Germany’s USK Support Of Jonathan McIntosh Worries Gamers

Jonathan McIntosh USK

Germany’s rating board, the Unterhaltungssoftware Selbstkontrolle, the age and youth protection service that rates video games in Germany, was recently spotted retweeting and supporting a video from Jonathan McIntosh’s Pop Detective channel.

McIntosh is an ideological extremist who is against video game violence, against sexuality being portrayed in games, and is against feminine and sexy depictions of women. Quite naturally, if the ratings board is supporting someone with such extreme anti-gaming views, the community feared that this kind of ideological alignment could affect the way the USK rates games in Germany.

It started with a retweet yesterday on July 20th, 2017 where the USK tagged Jonathan McIntosh – Anita Sarkeesian’s former producer and writer for Feminist Frequency – agreeing with a video he had made claiming that games need to move away from violence and combat when it comes to situational resolution.

On its own most people wouldn’t think twice about the USK supporting a video condemning violence in video games, but the USK is also a regular follower of Jonathan McIntosh, the Pop Detective channel that McIntosh runs, and Feminist Frequency. The aforementioned individuals are highly controversial and widely despised pundits amongst gamers.

McIntosh was the head cheerleader in the video “25 Invisible Benefits of Gaming While Male”, and both McIntosh and Sarkeesian held the universally unpopular opinion that games like the 2016 out of Doom was bad for the industry, as reported by The GG.

Sarkeesian and McIntosh’s radicalism has oftentimes been compared to the Christian Right’s fight against violence and sex in games during the 1980s and 1990s, with many people saying that they’re continuing the work of Jack Thompson, who was quite the bête noire during the early 2000s.

Jonathan McIntosh and Jack Thompson

Typically, simply following someone and retweeting content that gamers may feel is controversial is not that big of a deal. A lot of organizations follow Feminist Frequency, but it doesn’t always mean that they support Sarkeesian’s views.

However, with the USK supporting McIntosh and Feminist Frequency, it definitely made people perk up and pay attention when games like Valkyrie Drive: Bhikkhuni were banned from being released on retail shelves in Germany due to the USK refusing to rate the game. The game doesn’t actually contain actual nudity or sexual content but does feature a lot of innuendo, sexually suggestive themes and partial nudity.

It wasn’t just Valkyrie Drive that was banned in Germany by the USK either, there was also Criminal Girls 2. The game was banned in Germany following NIS going through extensive steps to censor, alter or remove 50% of the suggestive imagery in the game, and despite going through such steps to self-censor, the USK still banned the game.

Despite both games having an ‘M’ for Mature rating, the USK explained to NIS that titles such as Criminal Girls 2 were “harmful to minors”.

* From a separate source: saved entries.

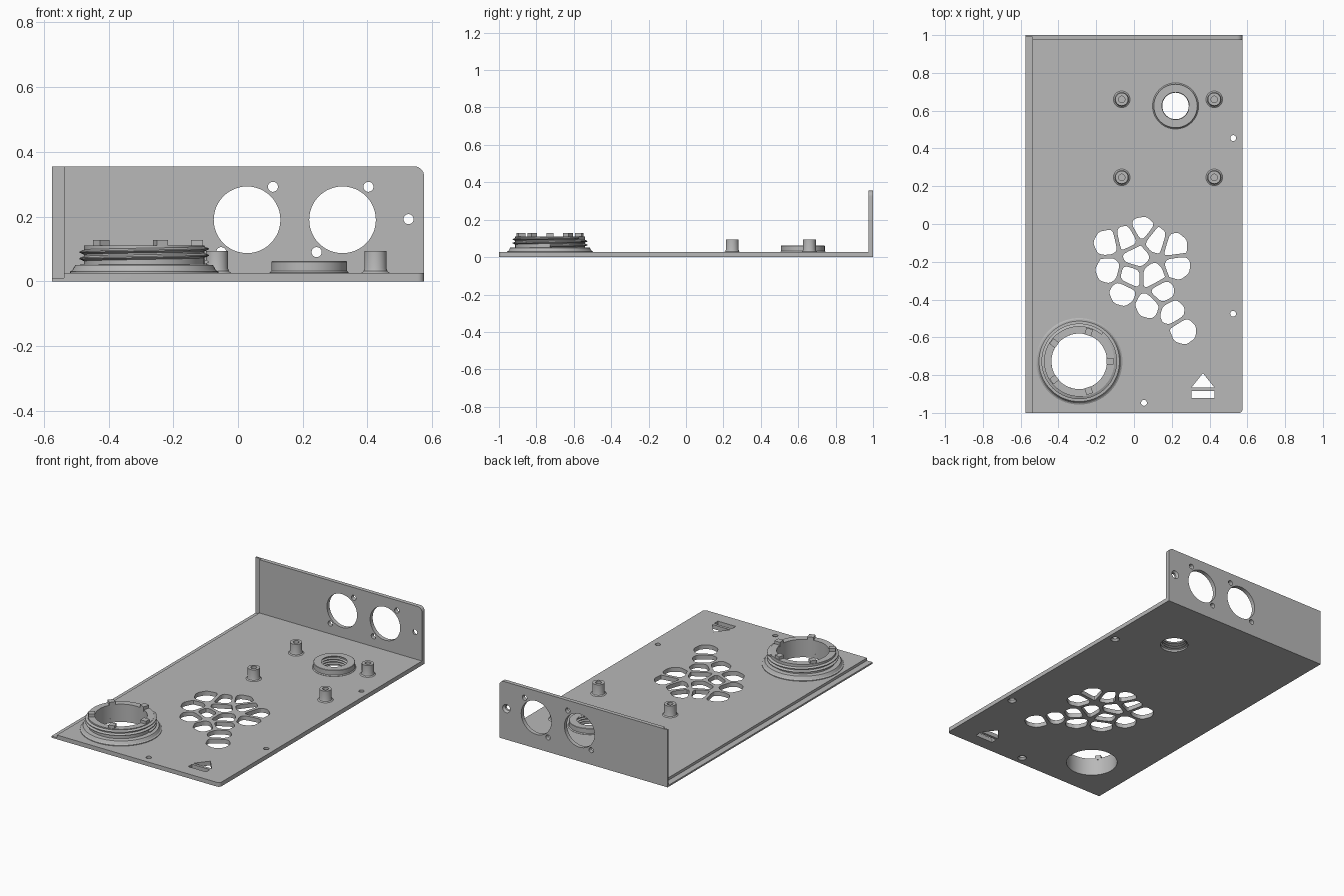
import bpy, bmesh, math
from math import sin, cos, pi, tau
from mathutils import Matrix, Vector

cube = bpy.data.objects.get("Cube")
if cube:
    bpy.data.objects.remove(cube, do_unlink=True)

grey = bpy.data.materials.new("plain grey")
grey.use_nodes = True
grey.diffuse_color = (0.48, 0.48, 0.48, 1)
grey.node_tree.nodes["Principled BSDF"].inputs["Base Color"].default_value = (0.48, 0.48, 0.48, 1)

UPRIGHT = Matrix.Rotation(pi / 2, 4, "X")   # drawn (x, y) becomes (x, z)


def finish(bm, name, matrix=Matrix()):
    bmesh.ops.remove_doubles(bm, verts=bm.verts, dist=1e-5)
    bm.transform(matrix)
    bmesh.ops.recalc_face_normals(bm, faces=bm.faces)
    mesh = bpy.data.meshes.new(name)
    bm.to_mesh(mesh)
    bm.free()
    mesh.materials.append(grey)
    obj = bpy.data.objects.new(name, mesh)
    bpy.context.collection.objects.link(obj)
    return obj


def prism(name, points, z0, z1, matrix=Matrix()):
    bm = bmesh.new()
    low = [bm.verts.new((p[0], p[1], z0)) for p in points]
    high = [bm.verts.new((p[0], p[1], z1)) for p in points]
    bm.faces.new(low)
    bm.faces.new(high)
    for i in range(len(points)):
        j = (i + 1) % len(points)
        bm.faces.new((low[i], low[j], high[j], high[i]))
    return finish(bm, name, matrix)


def lathe(name, profile, matrix=Matrix(), steps=64):
    bm = bmesh.new()
    verts = [bm.verts.new((r, 0, z)) for r, z in profile]
    edges = [bm.edges.new(pair) for pair in zip(verts, verts[1:])]
    if profile[0][0] > 0:
        edges.append(bm.edges.new((verts[-1], verts[0])))
    bmesh.ops.spin(bm, geom=verts + edges, cent=(0, 0, 0), axis=(0, 0, 1),
                   angle=tau, steps=steps, use_merge=True)
    return finish(bm, name, matrix)


def thread(name, root, crest, z0, pitch, turns, matrix):
    # triangular ridge swept along a helix
    bm = bmesh.new()
    n, rows = 64, []
    half = pitch * 0.42
    for i in range(int(n * turns) + 1):
        a, z = tau * i / n, z0 + pitch * i / n
        section = ((root, z - half), (crest, z - half * 0.2), (crest, z + half * 0.2), (root, z + half))
        rows.append([bm.verts.new((r * cos(a), r * sin(a), h)) for r, h in section])
    for a, b in zip(rows, rows[1:]):
        for k in range(4):
            m = (k + 1) % 4
            bm.faces.new((a[k], a[m], b[m], b[k]))
    bm.faces.new(rows[0])
    bm.faces.new(rows[-1])
    return finish(bm, name, matrix)


def at(x, y, z=0):
    return Matrix.Translation((x, y, z))


def box(x0, x1, y0, y1):
    return [(x0, y0), (x1, y0), (x1, y1), (x0, y1)]


def arc(cx, cy, r, a0, a1, n=8):
    return [(cx + r * cos(a0 + (a1 - a0) * i / n), cy + r * sin(a0 + (a1 - a0) * i / n))
            for i in range(n + 1)]


def boolean(target, tool, operation):
    mod = target.modifiers.new("cut", "BOOLEAN")
    mod.object, mod.operation, mod.solver = tool, operation, "EXACT"
    bpy.context.view_layer.objects.active = target
    bpy.ops.object.modifier_apply(modifier=mod.name)
    bpy.data.objects.remove(tool, do_unlink=True)


# Base plate and rear wall, joined into one L-shaped body
W, T, H = 0.575, 0.026, 0.355
body = prism("base_and_rear_wall",
             [(-W, 1), (-W, -1)] + arc(W - 0.02, -0.98, 0.02, -pi / 2, 0) + [(W, 1)], 0, T)
wall = prism("rear_wall", [(-W, 0), (W, 0)] + arc(W - 0.03, H - 0.03, 0.03, 0, pi / 2) + [(-W, H)],
             -1, -0.975, UPRIGHT)
boolean(body, wall, "UNION")

# Rebate along the right edge
cutters = [prism("cutter", box(-1, -0.537, -2, 0.99), 0.01, 1)]

# Round openings in the wall
SMALL = 0.0155
for x, z, r in ((0.028, 0.19, 0.103), (0.323, 0.19, 0.103), (0.108, 0.292, SMALL),
                (0.403, 0.292, SMALL), (0.243, 0.09, SMALL), (-0.052, 0.09, SMALL)):
    cutters.append(prism("cutter", arc(x, z, r, 0, tau * 47 / 48, 47), -1.1, -0.9, UPRIGHT))

# Countersunk screw holes
screw = [(0, -0.01), (0.034, -0.01), (SMALL, 0.012), (SMALL, 0.08), (0, 0.08)]
for x, y in ((0.525, 0.455), (0.525, -0.475), (0.053, -0.947)):
    cutters.append(lathe("cutter", screw, at(x, y), 32))
cutters.append(lathe("cutter", screw, at(0.527, 1, 0.192) @ UPRIGHT, 32))

# Openings under the two threaded rings
BIG, SOCKET = (-0.29, -0.727), (0.22, 0.625)
for (x, y), r in ((BIG, 0.147), (SOCKET, 0.08)):
    cutters.append(prism("cutter", arc(x, y, r, 0, tau * 63 / 64, 63), -0.1, 0.1))

# Arrow and bar symbol
cutters.append(prism("cutter", [(0.304, -0.866), (0.426, -0.866), (0.365, -0.79)], -0.1, 0.1))
cutters.append(prism("cutter", box(0.304, 0.426, -0.92, -0.883), -0.1, 0.1))

# Cellular vent: each cell is clipped halfway to its neighbours
seeds = [Vector(p) for p in (
    (0.045, -0.03), (-0.145, -0.10), (-0.035, -0.075), (0.115, -0.085), (0.215, -0.115),
    (0.013, -0.175), (-0.135, -0.245), (0.23, -0.225), (-0.018, -0.275), (0.098, -0.275),
    (-0.06, -0.365), (0.077, -0.43), (0.145, -0.36), (0.2, -0.467), (0.262, -0.568))]


def clip(poly, mid, normal):
    out = []
    for a, b in zip(poly, poly[1:] + poly[:1]):
        da, db = (a - mid).dot(normal), (b - mid).dot(normal)
        if da <= 0:
            out.append(a)
        if da * db < 0:
            out.append(a.lerp(b, da / (da - db)))
    return out


for s in seeds:
    cell = [s + Vector((cos(a), sin(a))) * 0.073 for a in (0.4 + tau * i / 7 for i in range(7))]
    for o in seeds:
        if o is not s:
            n = (o - s).normalized()
            cell = clip(cell, (s + o) / 2 - n * 0.01, n)
    for _ in range(2):
        cell = [a.lerp(b, t) for a, b in zip(cell, cell[1:] + cell[:1]) for t in (0.18, 0.82)]
    cutters.append(prism("cutter", cell, -0.1, 0.1))

for c in cutters:
    boolean(body, c, "DIFFERENCE")
parts = [body]

# Large threaded collar with flange and locating pegs
big = at(*BIG)
parts.append(lathe("threaded_collar", [
    (0.147, 0.02), (0.229, 0.02), (0.229, 0.03), (0.222, 0.034), (0.213, 0.05),
    (0.186, 0.052), (0.186, 0.11), (0.147, 0.11)], big, 96))
parts.append(thread("collar_thread", 0.184, 0.2, 0.06, 0.02, 2.15, big))
for i in range(5):
    parts.append(prism("collar_peg", box(0.145, 0.182, -0.018, 0.018), 0.1, 0.128,
                       big @ Matrix.Rotation(tau * i / 5, 4, "Z")))

# Small socket with an inner thread
socket = at(*SOCKET)
parts.append(lathe("threaded_socket", [
    (0.08, 0.015), (0.122, 0.015), (0.122, 0.027), (0.117, 0.032), (0.117, 0.06),
    (0.115, 0.062), (0.072, 0.062), (0.08, 0.056)], socket))
parts.append(thread("socket_thread", 0.081, 0.07, 0.008, 0.015, 3, socket))

# Four standoffs with filleted feet and screw holes
for x in (-0.065, 0.425):
    for y in (0.247, 0.66):
        parts.append(lathe("standoff", [
            (0.044, 0.02), (0.044, 0.026), (0.037, 0.031), (0.034, 0.04), (0.034, 0.094),
            (0.017, 0.094), (0.017, 0.03), (0, 0.03)], at(x, y), 32))

# Smooth the round surfaces and keep the edges sharp
bpy.ops.object.select_all(action="DESELECT")
for p in parts:
    p.select_set(True)
bpy.context.view_layer.objects.active = body
bpy.ops.object.shade_smooth_by_angle(angle=math.radians(25))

Some have claimed that the bans on fan-service titles like Valkyrie Drive and Criminal Girls 2 could be politically motivated, especially after games like Fallout 3 managed to get unbanned in Germany back in early 2016. What’s more is that controversial material like Adolf Hitler’s Mein Kampf was unbanned in in early 2016 as well, as reported by Forward.

Some argue how Valkyrie Drive: Bhikkhuni’s fan-service could be more harmful to youths than Mein Kampf?

In a Kotaku in Action thread they noted that the USK is following the Amadeu Antonio Stiftung account, which courted controversy last year as one of the organizations in Germany pining for stricter censorship standards on what they deemed to be “hate speech” by producing a brochure that ended up becoming quite caustic on social media, as reported by Meedia.

There aren’t many connections between the USK and Amadeu Antonio Stifung to make any snap judgments about the direction the ratings board might take or its possible ideological influence, other than that both the USK and AAS having attended the Bits 21 Family and Media Education seminar back in May of this year, where they offered tips and advice on training parents for dealing with social media and media entertainment in today’s society.

Nevertheless, given how some companies in the gaming industry – such as BioWare – have fully succumbed to focusing their efforts of putting sociopolitical ideologies over sound game design philosophy when it comes to making content and telling stories, some fear that the USK might succumb to propping up ideological preferences over fair and objective rating principles when it comes to rating (or refusing) games that may not fit within a perceived ideological standard.

(Thanks for the news tip Lyle)